Key Points:

  • Northern Pacific Airways chooses rebranding to New Pacific Airlines over facing a trademark lawsuit filed by BNSF Railway.

  • Despite the name change, the Alaska-based carrier aims for uninterrupted services, anticipating federal regulators' approval.

  • The start-up, which operates flights between Ontario International Airport and Las Vegas, plans future Pacific Ocean operations with Anchorage as a stopover.

Trademark Lawsuit Prompts Rebrand for US Carrier Northern Pacific Airways

ANCHORAGE Anchorage, Alaska-based start-up carrier Northern Pacific Airways is set to rebrand itself to New Pacific Airlines, a strategic move in response to a pending trademark lawsuit, as announced on September 8. Awaiting endorsement from federal regulators, the firm assures that its operations will carry on without interruption.

Rob McKinney, the chief executive of the airline, emphasized that the rename represents a “bold and decisive pivot,” beneficial not just for the business and its clients, but also for the communities they serve and their over 400 employees.

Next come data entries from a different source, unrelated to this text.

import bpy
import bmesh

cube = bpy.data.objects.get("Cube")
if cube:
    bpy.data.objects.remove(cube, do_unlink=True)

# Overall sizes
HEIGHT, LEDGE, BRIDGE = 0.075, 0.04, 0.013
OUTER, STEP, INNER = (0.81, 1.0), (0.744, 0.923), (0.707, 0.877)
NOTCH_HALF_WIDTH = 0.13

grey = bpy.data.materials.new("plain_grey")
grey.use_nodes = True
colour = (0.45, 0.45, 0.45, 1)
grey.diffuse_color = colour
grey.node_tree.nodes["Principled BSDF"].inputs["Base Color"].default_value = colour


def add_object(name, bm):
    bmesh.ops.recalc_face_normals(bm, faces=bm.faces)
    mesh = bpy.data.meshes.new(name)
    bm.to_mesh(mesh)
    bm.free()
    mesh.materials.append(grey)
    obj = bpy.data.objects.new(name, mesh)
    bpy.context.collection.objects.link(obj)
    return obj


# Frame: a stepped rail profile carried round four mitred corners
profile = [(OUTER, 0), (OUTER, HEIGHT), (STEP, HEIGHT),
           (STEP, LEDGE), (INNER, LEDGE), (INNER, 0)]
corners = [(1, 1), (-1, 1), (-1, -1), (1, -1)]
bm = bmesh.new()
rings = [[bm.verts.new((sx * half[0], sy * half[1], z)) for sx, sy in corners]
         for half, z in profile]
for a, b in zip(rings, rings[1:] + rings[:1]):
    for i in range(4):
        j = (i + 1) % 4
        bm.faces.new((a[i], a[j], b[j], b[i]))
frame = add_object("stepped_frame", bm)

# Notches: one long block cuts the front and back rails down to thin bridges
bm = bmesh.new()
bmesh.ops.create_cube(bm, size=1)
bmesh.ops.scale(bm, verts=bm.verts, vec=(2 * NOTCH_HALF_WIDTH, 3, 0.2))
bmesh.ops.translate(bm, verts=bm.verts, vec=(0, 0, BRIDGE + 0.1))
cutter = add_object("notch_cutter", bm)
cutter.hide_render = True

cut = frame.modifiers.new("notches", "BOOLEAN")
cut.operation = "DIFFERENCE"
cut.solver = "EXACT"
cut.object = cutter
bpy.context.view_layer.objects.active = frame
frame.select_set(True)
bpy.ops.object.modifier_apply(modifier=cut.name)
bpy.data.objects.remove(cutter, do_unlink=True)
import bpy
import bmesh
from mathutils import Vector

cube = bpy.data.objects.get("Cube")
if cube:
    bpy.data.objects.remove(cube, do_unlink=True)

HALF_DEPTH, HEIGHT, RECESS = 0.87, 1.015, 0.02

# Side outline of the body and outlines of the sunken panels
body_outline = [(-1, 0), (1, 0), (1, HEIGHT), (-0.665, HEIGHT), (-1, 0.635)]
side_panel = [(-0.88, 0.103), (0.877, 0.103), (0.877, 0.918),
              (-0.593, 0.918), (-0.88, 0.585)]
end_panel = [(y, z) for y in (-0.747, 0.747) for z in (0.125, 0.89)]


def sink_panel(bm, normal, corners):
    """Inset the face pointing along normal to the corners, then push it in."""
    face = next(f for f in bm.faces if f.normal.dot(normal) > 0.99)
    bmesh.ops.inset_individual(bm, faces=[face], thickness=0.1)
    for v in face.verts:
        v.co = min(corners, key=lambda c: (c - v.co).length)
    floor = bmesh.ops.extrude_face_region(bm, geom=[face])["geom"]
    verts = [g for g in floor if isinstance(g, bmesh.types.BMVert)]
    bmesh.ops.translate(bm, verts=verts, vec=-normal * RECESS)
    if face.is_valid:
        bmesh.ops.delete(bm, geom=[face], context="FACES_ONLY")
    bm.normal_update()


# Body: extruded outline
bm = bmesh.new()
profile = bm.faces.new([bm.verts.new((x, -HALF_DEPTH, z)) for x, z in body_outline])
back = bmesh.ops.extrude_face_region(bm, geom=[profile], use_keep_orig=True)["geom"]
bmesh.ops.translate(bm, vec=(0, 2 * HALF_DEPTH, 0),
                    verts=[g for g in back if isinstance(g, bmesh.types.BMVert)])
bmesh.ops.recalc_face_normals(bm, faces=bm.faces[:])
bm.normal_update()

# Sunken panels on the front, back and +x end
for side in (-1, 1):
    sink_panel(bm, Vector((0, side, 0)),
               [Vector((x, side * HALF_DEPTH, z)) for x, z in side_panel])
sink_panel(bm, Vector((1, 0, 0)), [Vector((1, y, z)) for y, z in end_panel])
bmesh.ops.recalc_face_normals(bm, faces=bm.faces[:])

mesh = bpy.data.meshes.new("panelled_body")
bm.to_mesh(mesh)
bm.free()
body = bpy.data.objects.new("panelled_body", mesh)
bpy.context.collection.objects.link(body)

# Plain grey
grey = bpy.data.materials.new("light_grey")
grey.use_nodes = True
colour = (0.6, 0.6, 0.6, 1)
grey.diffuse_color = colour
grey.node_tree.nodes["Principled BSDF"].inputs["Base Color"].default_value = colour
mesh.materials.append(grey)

He remarked, "This decision is in response to pending trademark litigation and is the right strategic move for our business, customers, the communities we serve, and most importantly, the more than 400 employees of our company.” However, New Pacific Airlines abstained from further commentary regarding the ongoing lawsuit.

The trademark dispute arose with BNSF Railway initiating a lawsuit to safeguard the trademark of its predecessor, Northern Pacific Railway, an entity absorbed through mergers in 1970, eventually evolving into BNSF. This development has led the airline to steer clear of legal complications by opting for a change in its brand identity.

As it stands, the carrier has been utilizing a single Boeing 757 to facilitate flights three times a week between the Ontario International airport located in the Los Angeles area and Las Vegas, a service primarily for leisure travelers aiming to bypass the road journey between these favored holiday spots. The airline’s data reveals the possession of an additional three 757-200s, currently held in storage.

Despite initial plans to commence operations early in 2023, regulatory approvals pending completion nudged the inauguration of its first passenger services to July. The company harbors aspirations to establish routes across the Pacific Ocean, envisioning Anchorage as an elective stopover, emulating Icelandair's utilization of Reykjavik for transatlantic journeys. This ambitious project, however, remains grounded for the time being.